Heather Holderman, General Manager with CBRE at 353 North Clark, was named BOMA/Chicago’s 2018 Property Management Professional of the Year.
How did you get involved in the commercial real estate industry?
Somewhat by accident actually. I was working in the financial sector and someone approached me about an administrative position within a real estate company, working in “property management.” I had no previous knowledge of the field or what the position might entail, but it has turned into an incredibly rewarding career where I’ve had the opportunity to learn about so many other contributing sectors and the professionals serving those sectors. It’s also helped me understand the businesses of the tenants that occupy office buildings and how their success plays a pivotal role in the success of an office building.
You recently led your team to achieve platinum LEED certification for your building. What are some of the outcomes you have experienced from this certification?
We know that tenants prefer assets that have LEED certification from an efficiency and operating expense standpoint and we also have several tenants with LEED-CI designations themselves. They share in a corporate responsibility to sustainability within their respective cultures. We also believe that such stewardship is important to recruiting younger talent and many of our foreign counterparts already have a strong emphasis on sustainability.

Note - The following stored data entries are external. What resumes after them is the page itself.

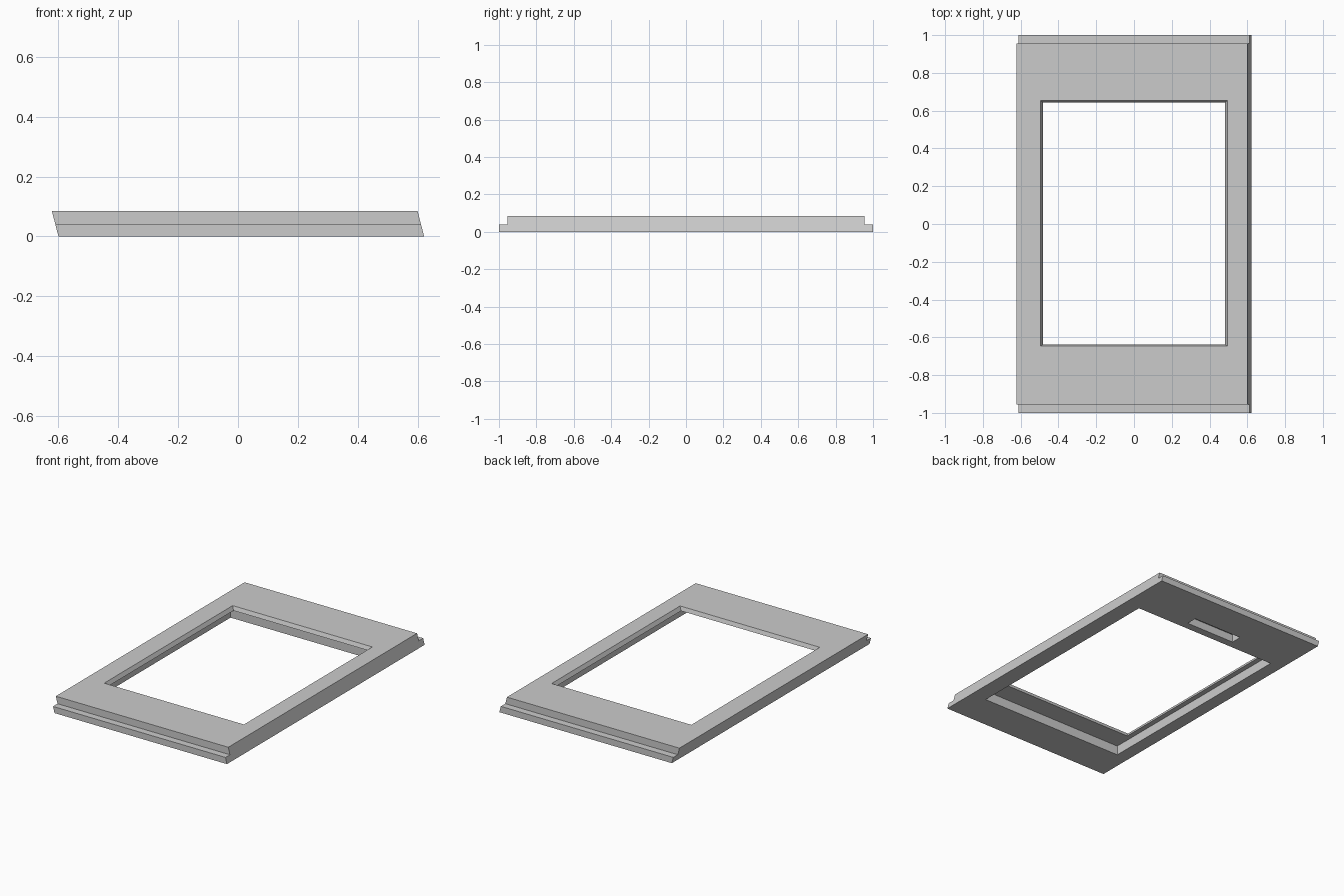
import bpy
import bmesh

cube = bpy.data.objects.get("Cube")
if cube:
    bpy.data.objects.remove(cube, do_unlink=True)

# Plain grey finish
GREY = (0.6, 0.6, 0.6, 1.0)
grey = bpy.data.materials.new("plain_grey")
grey.use_nodes = True
grey.diffuse_color = GREY
grey.node_tree.nodes["Principled BSDF"].inputs["Base Color"].default_value = GREY


def loft(name, start, end):
    """Solid between two matching outlines."""
    bm = bmesh.new()
    a = [bm.verts.new(p) for p in start]
    b = [bm.verts.new(p) for p in end]
    bm.faces.new(a)
    bm.faces.new(b)
    for i in range(len(a)):
        j = (i + 1) % len(a)
        bm.faces.new((a[i], a[j], b[j], b[i]))
    bmesh.ops.recalc_face_normals(bm, faces=bm.faces)
    mesh = bpy.data.meshes.new(name)
    bm.to_mesh(mesh)
    bm.free()
    mesh.materials.append(grey)
    obj = bpy.data.objects.new(name, mesh)
    bpy.context.collection.objects.link(obj)
    return obj


def rectangle(half_x, y0, y1, z):
    return [(-half_x, y0, z), (half_x, y0, z), (half_x, y1, z), (-half_x, y1, z)]


# Panel: stepped ends, with both long sides leaning towards -x
THICK, STEP, LEAN = 0.085, 0.04, 0.022
half = [(1.0, 0), (1.0, STEP), (0.955, STEP), (0.955, THICK)]
profile = half + [(-y, z) for y, z in reversed(half)]


def panel_side(x):
    return [(x - LEAN * z / THICK, y, z) for y, z in profile]


panel = loft("window_panel", panel_side(-0.6), panel_side(0.622))

# Openings: wide pocket underneath, tapered window through the lip, finger slot
cutters = [
    loft("pocket_cutter", rectangle(0.515, -0.77, 0.66, -0.05),
         rectangle(0.515, -0.77, 0.66, 0.06)),
    loft("window_cutter", rectangle(0.469, -0.629, 0.633, 0.035),
         rectangle(0.508, -0.656, 0.663, 0.11)),
    loft("slot_cutter", rectangle(0.175, 0.71, 0.78, -0.05),
         rectangle(0.175, 0.71, 0.78, 0.05)),
]
bpy.context.view_layer.objects.active = panel
for cutter in cutters:
    cutter.hide_render = True
    cut = panel.modifiers.new(cutter.name, "BOOLEAN")
    cut.operation = "DIFFERENCE"
    cut.solver = "EXACT"
    cut.object = cutter
    bpy.ops.object.modifier_apply(modifier=cut.name)
    bpy.data.objects.remove(cutter, do_unlink=True)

By engaging in a retro-commissioning program in combination with our LEED Platinum certification, we have been successful in shedding approximately one million kilowatts from our baseline annually and continue to challenge ourselves and the building’s operations to find new and innovative sources of conservation.
What advice would you share with other property managers aspiring to attain this highest LEED rating?
Preparation and teamwork. Your entire team has to be committed to the goal and willing to invest the extra time and effort to approaching the project from a mindset that is slightly different from traditional real estate. It can be challenging to convince an owner to make necessary and significant up-front investments. The team must also embrace new building operating strategies that are different from past practices. Additionally, many of the principles of LEED certification also have a human element such as access to natural light for the majority of occupants. This concept is contrary to past practices where private offices along the perimeter for a select handful of the total occupants was more commonplace. With all this in mind, it takes total dedication to affect the change necessary to be recognized by LEED. Without the support of all team members, and frankly strong relationships with the tenant base, the success of the project is in the balance.
You are also leading efforts to implement monitoring based commissioning (MBCx) in your building. How did this come about and what are some of the benefits you’re seeing?
We are very excited about the prospect of MBCx after learning more about it from attending BOMA/Chicago’s Energy Forum in 2017. Some of our colleagues who have participated in MBCx programs were also panelists at the forum, which allowed us an opportunity to follow up with them after and explore how MBCx benefited them as well as obtain some best practices.
We are currently enrolled in MBCx and have implemented several measures, with several more in the upcoming heating season. We conduct monthly status meetings with our consultant and work closely with our building automation contractor for changes that have been identified by our engineer team in conjunction with our consultant.
The true results of our performance from participating in the program will be more identifiable at the end of initial performance period in the first quarter of 2019. However, we are currently projecting some substantial energy savings with some smaller measures already impacting part of the overall reduction.
Can you tell us about some of the other sustainability programs at your building?
We have historically and will continue to participate in demand response programs. In the past year, the engineering and management teams worked cohesively to identify measures that are impactful during peak demand periods and work with building occupants to create awareness of why we are operating differently during these times, especially for measures that are visible to building occupants or measures to which they can contribute. Tenant involvement propagates a community toward sustainable efforts and provides them with a sense of ownership in the program.
2019 Gold Circle Award nominations are open September 17 through October 26, 2018. Click here for more information.